Scientists of the Indian Space Research Organisation (ISRO) commenced the countdown for the launch of Earth Observation Satellite – Oceansat – and eight other customer satellites on a PSLV-C54 rocket from the spaceport of Sriharikota.
More About The Development:
The countdown for the 56th flight of the Polar Satellite Launch Vehicle (PSLV), in its extended version (PSLV-XL), from the first launchpad at the Satish Dhawan Space Centre, Sriharikota, 115 km from here.
The primary payload of the rocket is an Oceansat which would be separated in orbit-1 while the eight other nano-satellites would be placed in different orbits based on the customer requirements (in the Sun-synchronous polar orbits).
About This Historic mission:
The mission would be one of the longest ones undertaken by the ISRO scientists who would engage the rocket to change orbits using two-orbit change thrusters (OCTs) used in the PSLV-C54 launch vehicle. The separation of the Earth Observation Satellite is expected to take place in orbit-1 while the passenger payloads would be separated in Orbit-2.
The Earth Observation Satellite is expected to be placed after reaching an altitude of about 742 km about 20 minutes after lift-off.

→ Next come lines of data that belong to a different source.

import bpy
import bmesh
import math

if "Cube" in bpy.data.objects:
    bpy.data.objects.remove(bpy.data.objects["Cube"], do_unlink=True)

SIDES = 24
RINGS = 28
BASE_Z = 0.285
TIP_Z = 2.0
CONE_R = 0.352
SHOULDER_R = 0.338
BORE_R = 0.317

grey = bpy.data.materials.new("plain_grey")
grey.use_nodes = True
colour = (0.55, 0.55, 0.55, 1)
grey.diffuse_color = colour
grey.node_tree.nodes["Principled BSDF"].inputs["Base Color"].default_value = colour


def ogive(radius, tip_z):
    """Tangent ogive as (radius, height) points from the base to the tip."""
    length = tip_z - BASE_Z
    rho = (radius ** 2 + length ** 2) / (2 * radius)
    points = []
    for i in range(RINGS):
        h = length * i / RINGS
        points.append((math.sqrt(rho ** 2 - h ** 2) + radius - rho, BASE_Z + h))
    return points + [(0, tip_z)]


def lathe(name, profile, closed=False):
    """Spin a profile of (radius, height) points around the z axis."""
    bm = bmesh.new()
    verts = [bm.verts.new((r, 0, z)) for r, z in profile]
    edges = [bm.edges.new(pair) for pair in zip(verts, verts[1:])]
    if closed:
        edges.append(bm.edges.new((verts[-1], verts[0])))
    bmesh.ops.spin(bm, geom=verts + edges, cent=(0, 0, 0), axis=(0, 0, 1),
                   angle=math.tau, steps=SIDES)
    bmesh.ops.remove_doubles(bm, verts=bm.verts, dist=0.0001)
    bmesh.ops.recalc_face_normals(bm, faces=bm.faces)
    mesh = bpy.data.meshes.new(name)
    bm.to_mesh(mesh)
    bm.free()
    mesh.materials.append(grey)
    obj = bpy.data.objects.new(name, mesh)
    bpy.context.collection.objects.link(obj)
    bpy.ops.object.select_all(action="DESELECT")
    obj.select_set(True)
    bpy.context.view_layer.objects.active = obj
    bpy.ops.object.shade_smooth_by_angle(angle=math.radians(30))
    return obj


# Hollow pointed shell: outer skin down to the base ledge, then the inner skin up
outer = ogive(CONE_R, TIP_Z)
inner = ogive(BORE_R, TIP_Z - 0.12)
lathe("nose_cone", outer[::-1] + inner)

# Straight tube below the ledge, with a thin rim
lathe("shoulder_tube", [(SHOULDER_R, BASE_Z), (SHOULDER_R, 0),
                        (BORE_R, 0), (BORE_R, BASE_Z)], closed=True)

About The Satellite & Its Objective:
The Earth Observation Satellite-6 is the third-generation satellite in the Oceansat series. This is to provide continuity services of Oceansat-2 spacecraft with enhanced payload specifications as well as application areas.
The objective of the mission is to ensure data continuity of ocean colour and wind vector data to sustain the operational applications.
About The Other Satellites To Be Launched:
The customer payloads include ISRO Nano Satellite-2 for Bhutan (INS-2B) which would have two payloads namely NanoMx and APRS-Digipeater. NanoMx is a multispectral optical imaging payload developed by Space Applications Centre while APRS-Digipeater payload is jointly developed by Department of Information Technology and Telecom, Bhutan, and U R Rao Satellite Centre, Bengaluru.
The ‘Anand’ satellite developed by Pixxel is technology demonstrator to demonstrate the capabilities and commercial applications of miniature earth observation camera for observation using a micro-satellite in low earth orbit.
The ‘Thybolt’ (two satellites) is from another space start-up Dhruva Space while Astrocast is a technology demonstrator satellite for the internet of things as the payload from Spaceflight, the United States of America.
About PSLV-C54 Rocket: PSLV & Its Importance:
The PSLV C54 rocket has four stages; each one was self-contained, with its own propulsion system, thereby capable of functioning independently. The first and third stages used composite solid propellants, while the second and fourth stage use earth-storable liquid propellant.
- PSLV’s first launch was in 1994, and it has been ISRO’s main rocket ever since. Today’s PSLV, however, is vastly improved and several times more powerful than the ones used in the 1990s.
- It is the first Indian launch vehicle to be equipped with liquid stages.
- PSLV is the most reliable rocket used by ISRO till date, with 52 of its 54 flights being successful.
- It successfully launched two spacecraft – Chandrayaan-1 in 2008 and Mars Orbiter Spacecraft in 2013 – that later traveled to Moon and Mars respectively.